### EXERCISE PROMPT
Reproduce, with no edits, the line that contains "q = [point(x, z, depth)" and all the lines that follow it, ending with the last line of the records.

### DATA TO PROCESS
------------

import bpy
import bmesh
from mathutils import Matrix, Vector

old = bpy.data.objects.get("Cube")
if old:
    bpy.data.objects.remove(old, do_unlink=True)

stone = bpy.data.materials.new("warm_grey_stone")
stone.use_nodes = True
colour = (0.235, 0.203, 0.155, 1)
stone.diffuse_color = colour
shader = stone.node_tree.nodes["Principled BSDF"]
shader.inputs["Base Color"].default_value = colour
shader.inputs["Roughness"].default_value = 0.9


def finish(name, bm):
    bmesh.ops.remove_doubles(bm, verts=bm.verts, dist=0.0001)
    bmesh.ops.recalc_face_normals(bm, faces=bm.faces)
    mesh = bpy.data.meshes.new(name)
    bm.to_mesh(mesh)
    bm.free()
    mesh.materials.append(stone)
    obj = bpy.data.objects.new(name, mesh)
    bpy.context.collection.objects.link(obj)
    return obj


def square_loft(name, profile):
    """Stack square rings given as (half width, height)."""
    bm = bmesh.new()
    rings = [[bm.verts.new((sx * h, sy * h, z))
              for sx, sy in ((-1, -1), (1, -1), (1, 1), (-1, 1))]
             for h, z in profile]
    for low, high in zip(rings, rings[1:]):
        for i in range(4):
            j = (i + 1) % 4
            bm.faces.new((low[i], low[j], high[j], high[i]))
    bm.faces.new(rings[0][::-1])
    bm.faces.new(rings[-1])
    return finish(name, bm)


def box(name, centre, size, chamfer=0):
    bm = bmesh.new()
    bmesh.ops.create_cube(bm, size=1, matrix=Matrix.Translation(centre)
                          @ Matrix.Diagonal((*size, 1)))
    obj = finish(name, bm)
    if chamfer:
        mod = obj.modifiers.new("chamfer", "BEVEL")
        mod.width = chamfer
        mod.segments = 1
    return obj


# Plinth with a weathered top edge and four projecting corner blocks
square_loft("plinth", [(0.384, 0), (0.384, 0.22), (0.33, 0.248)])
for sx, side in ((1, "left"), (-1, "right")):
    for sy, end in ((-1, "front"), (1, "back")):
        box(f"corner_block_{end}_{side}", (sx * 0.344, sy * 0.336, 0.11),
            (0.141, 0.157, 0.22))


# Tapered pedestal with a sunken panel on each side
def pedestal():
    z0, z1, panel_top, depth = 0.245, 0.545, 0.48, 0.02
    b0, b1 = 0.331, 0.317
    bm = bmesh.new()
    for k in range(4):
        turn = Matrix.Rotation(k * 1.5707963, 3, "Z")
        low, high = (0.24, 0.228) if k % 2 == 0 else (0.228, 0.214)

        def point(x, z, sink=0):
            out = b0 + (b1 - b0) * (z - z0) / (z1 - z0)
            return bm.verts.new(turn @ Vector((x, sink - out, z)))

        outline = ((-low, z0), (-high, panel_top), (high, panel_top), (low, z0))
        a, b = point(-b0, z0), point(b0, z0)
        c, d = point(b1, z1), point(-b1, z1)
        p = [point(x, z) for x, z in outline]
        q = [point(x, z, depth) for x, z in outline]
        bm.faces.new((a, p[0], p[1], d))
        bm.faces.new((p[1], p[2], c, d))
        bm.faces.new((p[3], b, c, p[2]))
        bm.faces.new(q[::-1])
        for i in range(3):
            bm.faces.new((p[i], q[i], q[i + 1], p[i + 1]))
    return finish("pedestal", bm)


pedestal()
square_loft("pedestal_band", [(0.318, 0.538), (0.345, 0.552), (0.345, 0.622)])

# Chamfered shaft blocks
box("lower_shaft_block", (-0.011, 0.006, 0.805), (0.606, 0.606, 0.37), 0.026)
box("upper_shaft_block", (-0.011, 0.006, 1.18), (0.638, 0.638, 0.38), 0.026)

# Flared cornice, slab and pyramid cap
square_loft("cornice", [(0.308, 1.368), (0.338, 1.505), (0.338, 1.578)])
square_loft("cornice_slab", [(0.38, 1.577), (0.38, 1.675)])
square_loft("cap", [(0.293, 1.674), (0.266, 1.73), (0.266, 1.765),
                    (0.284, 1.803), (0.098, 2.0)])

------------

### OUTPUT OF THE EXERCISE
        q = [point(x, z, depth) for x, z in outline]
        bm.faces.new((a, p[0], p[1], d))
        bm.faces.new((p[1], p[2], c, d))
        bm.faces.new((p[3], b, c, p[2]))
        bm.faces.new(q[::-1])
        for i in range(3):
            bm.faces.new((p[i], q[i], q[i + 1], p[i + 1]))
    return finish("pedestal", bm)


pedestal()
square_loft("pedestal_band", [(0.318, 0.538), (0.345, 0.552), (0.345, 0.622)])

# Chamfered shaft blocks
box("lower_shaft_block", (-0.011, 0.006, 0.805), (0.606, 0.606, 0.37), 0.026)
box("upper_shaft_block", (-0.011, 0.006, 1.18), (0.638, 0.638, 0.38), 0.026)

# Flared cornice, slab and pyramid cap
square_loft("cornice", [(0.308, 1.368), (0.338, 1.505), (0.338, 1.578)])
square_loft("cornice_slab", [(0.38, 1.577), (0.38, 1.675)])
square_loft("cap", [(0.293, 1.674), (0.266, 1.73), (0.266, 1.765),
                    (0.284, 1.803), (0.098, 2.0)])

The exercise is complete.